Increasing numbers of Canadian occupational therapy (OT) students participate in fieldwork in low and middle-income countries during professional training. There are a few studies investigating the perceived benefits and challenges of international fieldwork (IFW).
The aim of this study was to better understand the learning experiences during international fieldwork from students’ perspectives. 11 practicing occupational therapists who had completed an IFW experience as a part of their required professional education were interviewed, and data were analyzed using an interpretive description methodology. Collectively, participants had completed their OT training at four Canadian universities and undertaken IFW in eight different countries.
Four themes were identified: living in a new cultural context; learning about different approaches and contexts of occupational therapy practice; supports and resources for carrying out IFW; and perceptions of how IFW affects students, clients, institutions, and host communities.
The findings of this study can inform the best practice preparation and planning for IFW by students, university programs, and host institutions so that learning and sustainability can be optimized.

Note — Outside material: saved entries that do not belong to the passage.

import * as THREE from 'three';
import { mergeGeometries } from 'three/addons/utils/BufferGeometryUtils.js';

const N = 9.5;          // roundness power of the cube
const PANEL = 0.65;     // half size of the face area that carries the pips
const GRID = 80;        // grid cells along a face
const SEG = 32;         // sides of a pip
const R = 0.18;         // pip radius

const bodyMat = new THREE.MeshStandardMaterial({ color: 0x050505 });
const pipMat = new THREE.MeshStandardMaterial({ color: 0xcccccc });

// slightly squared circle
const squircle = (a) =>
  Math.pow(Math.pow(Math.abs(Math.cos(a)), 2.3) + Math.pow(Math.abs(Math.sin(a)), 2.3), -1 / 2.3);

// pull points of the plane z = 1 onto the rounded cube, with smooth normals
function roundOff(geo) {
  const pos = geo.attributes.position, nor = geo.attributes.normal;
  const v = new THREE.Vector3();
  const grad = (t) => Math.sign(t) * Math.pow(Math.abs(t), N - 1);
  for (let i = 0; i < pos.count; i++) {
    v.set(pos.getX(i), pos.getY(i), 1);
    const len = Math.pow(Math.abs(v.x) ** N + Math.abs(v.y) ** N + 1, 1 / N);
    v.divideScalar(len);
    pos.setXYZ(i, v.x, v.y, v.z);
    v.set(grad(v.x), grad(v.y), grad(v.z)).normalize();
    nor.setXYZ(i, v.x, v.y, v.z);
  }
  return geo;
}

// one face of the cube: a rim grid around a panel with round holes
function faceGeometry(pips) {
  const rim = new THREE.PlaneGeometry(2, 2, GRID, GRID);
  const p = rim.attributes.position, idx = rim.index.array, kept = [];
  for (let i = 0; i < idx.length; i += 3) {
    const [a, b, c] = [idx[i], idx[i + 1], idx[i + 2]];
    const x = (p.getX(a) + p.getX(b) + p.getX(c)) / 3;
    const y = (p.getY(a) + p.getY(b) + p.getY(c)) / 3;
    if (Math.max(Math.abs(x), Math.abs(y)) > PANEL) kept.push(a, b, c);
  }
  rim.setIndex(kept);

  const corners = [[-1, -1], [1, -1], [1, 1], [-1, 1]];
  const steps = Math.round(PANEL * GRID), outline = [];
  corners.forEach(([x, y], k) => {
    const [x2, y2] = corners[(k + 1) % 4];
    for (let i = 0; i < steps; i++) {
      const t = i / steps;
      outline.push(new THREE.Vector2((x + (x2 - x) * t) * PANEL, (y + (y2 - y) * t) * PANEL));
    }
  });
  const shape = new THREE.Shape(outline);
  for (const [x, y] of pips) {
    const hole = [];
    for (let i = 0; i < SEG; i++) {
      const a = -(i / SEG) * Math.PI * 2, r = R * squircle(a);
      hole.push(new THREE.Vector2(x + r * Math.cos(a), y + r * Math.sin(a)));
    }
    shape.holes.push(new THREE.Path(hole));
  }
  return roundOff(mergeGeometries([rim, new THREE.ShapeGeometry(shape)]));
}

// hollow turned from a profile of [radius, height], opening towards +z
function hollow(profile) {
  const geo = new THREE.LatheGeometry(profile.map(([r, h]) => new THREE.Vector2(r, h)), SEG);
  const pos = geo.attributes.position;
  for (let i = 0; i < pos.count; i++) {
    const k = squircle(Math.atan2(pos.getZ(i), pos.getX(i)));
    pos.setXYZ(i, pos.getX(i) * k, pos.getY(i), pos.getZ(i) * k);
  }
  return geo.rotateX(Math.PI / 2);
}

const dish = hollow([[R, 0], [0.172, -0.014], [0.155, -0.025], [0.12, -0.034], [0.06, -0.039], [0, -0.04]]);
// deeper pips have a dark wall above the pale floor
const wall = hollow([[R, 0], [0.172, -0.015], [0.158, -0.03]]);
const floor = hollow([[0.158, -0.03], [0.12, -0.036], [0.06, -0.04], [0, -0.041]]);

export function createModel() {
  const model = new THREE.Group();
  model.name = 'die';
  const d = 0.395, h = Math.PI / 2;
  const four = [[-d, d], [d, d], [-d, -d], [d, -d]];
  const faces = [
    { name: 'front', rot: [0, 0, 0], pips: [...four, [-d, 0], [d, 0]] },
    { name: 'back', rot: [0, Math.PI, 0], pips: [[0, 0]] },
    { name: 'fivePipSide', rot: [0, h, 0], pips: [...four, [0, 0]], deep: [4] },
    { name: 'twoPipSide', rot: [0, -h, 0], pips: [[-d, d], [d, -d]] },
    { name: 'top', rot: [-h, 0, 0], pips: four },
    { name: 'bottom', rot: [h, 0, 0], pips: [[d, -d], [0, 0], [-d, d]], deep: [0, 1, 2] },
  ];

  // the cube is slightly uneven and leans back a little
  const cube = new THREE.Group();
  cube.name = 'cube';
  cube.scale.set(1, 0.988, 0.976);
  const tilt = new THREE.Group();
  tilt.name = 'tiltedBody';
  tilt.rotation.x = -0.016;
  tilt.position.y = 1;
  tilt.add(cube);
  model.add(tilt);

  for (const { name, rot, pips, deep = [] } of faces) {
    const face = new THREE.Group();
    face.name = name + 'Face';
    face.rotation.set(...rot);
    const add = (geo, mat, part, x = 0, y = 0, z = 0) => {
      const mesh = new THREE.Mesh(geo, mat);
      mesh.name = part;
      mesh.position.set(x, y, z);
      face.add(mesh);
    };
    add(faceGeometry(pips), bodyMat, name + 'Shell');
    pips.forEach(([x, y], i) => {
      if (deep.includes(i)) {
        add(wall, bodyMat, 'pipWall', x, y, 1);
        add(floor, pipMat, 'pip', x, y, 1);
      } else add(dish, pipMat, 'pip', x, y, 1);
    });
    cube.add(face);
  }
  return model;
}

This study was conducted with a small group of participants. More research is needed on the perspectives of partners in IFW from a sustainability and resource viewpoint. Moreover, a comparison of different student debriefing strategies would be useful in informing best practices.
Link to the Full Article: OCCUPATIONAL THERAPY INTERNATIONAL FIELDWORK
Erin A. Douglas l McGill University, Montreal, Canada
Virginie Tousignant l Royal Victoria Hospital, Montreal, Canada
Maria Harewood l Private rehabilitation clinic, Montreal, Canada
Caroline Storr l School of Physical and Occupational Therapy, McGill University, Montreal, Canada
Matthew Hunt l School of Physical and Occupational Therapy, McGill University, Montreal, Canada